→ Work instruction: Go through the entries below and copy each line that holds the word "range".

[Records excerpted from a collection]
[Start of Attachment]
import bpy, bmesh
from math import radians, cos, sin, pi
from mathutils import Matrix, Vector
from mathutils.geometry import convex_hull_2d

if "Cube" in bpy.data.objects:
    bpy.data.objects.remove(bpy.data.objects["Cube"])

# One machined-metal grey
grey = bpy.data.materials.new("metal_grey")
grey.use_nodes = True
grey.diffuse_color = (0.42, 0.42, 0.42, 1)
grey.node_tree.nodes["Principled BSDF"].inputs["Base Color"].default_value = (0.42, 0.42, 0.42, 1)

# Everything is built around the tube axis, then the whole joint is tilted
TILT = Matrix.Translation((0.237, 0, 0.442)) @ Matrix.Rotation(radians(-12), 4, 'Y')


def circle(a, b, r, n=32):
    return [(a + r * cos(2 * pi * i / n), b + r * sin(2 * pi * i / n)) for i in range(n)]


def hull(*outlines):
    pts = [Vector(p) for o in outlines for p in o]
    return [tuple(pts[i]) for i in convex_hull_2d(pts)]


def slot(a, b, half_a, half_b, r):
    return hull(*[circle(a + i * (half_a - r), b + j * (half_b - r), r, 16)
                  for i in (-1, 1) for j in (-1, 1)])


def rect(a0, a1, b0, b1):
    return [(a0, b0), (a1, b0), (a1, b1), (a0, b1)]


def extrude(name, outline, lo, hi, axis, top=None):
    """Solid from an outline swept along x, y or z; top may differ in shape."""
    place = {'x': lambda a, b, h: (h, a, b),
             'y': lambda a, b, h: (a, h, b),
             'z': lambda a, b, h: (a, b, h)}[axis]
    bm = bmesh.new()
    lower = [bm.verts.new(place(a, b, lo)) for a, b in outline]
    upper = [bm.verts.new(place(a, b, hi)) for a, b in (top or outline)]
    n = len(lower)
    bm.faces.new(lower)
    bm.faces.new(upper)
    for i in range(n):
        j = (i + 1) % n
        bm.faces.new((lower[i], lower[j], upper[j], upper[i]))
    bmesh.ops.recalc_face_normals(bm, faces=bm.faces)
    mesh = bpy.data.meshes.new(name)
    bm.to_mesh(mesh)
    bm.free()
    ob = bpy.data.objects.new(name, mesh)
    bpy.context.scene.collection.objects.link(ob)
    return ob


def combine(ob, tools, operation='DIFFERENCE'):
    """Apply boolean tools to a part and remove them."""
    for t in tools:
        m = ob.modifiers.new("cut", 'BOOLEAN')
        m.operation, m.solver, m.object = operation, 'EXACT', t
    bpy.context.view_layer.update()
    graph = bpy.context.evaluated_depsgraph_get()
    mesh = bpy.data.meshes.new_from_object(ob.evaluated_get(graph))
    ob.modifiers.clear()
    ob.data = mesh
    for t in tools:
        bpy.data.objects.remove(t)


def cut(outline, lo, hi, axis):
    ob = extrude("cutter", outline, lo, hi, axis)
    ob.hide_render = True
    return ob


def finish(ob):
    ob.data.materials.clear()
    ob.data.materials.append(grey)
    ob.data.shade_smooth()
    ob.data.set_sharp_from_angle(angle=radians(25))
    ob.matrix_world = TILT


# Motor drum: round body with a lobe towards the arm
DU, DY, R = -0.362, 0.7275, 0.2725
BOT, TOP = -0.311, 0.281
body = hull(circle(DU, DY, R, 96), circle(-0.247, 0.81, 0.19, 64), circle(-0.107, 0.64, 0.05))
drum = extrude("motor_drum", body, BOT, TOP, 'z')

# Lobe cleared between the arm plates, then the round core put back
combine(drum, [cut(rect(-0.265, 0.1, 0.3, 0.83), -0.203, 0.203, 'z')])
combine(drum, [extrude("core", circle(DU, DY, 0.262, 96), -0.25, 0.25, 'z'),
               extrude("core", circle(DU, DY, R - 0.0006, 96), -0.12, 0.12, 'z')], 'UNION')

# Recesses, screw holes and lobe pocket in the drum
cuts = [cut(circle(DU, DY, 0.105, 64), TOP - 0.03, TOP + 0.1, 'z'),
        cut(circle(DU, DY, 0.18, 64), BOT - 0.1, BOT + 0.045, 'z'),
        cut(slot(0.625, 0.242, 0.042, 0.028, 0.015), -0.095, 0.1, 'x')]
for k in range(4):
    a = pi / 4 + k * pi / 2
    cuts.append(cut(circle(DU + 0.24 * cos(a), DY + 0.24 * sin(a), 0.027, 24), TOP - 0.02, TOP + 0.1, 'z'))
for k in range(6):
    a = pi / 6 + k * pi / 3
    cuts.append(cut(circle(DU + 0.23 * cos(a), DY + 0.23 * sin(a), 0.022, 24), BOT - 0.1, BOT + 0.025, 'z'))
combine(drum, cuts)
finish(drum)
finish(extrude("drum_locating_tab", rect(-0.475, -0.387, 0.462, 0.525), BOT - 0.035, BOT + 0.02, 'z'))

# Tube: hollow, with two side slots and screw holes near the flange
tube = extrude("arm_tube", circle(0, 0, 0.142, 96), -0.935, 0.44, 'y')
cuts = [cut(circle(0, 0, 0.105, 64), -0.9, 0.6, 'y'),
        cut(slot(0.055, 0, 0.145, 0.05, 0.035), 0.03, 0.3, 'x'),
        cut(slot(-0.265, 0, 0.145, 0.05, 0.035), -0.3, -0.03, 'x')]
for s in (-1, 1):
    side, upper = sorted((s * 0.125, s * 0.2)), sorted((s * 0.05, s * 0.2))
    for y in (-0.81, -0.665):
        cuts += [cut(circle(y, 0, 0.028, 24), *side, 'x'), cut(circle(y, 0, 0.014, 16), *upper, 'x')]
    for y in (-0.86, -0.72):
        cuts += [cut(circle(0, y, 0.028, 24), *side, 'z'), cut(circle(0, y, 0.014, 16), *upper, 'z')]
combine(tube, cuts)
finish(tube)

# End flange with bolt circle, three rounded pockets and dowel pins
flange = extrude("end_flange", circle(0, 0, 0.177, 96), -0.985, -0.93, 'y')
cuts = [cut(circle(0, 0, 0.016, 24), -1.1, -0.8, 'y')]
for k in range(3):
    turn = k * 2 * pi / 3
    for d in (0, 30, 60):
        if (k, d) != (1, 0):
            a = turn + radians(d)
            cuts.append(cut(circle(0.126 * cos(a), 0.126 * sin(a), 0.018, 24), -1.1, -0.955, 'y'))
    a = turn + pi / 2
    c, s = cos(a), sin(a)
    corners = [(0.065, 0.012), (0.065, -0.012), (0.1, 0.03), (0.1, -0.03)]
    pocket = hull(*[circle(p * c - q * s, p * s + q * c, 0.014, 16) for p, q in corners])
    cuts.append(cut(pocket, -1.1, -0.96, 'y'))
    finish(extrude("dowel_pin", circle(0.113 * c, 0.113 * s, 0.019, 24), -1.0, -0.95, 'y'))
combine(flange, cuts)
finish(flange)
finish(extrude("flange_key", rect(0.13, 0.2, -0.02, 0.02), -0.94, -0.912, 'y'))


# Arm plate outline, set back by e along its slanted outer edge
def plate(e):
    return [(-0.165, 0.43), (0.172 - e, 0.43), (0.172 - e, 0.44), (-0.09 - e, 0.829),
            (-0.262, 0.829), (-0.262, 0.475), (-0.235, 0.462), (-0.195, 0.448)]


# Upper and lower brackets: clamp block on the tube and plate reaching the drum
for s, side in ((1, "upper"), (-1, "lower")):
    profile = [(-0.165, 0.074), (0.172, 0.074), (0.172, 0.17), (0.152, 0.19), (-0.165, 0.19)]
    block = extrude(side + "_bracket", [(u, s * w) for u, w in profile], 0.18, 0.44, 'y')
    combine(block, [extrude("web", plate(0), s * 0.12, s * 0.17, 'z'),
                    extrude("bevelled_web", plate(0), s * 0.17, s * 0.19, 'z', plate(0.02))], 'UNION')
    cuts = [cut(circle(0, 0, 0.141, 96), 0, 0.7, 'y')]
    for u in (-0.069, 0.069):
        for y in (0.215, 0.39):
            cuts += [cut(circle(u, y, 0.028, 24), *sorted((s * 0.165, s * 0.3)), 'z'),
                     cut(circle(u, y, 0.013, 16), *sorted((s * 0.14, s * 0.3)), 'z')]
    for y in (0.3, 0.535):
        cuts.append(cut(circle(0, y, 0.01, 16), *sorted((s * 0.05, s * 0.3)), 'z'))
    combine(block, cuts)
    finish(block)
[End of Attachment]
→ Answer to the exercise:
    return [(a + r * cos(2 * pi * i / n), b + r * sin(2 * pi * i / n)) for i in range(n)]
    for i in range(n):
for k in range(4):
for k in range(6):
for k in range(3):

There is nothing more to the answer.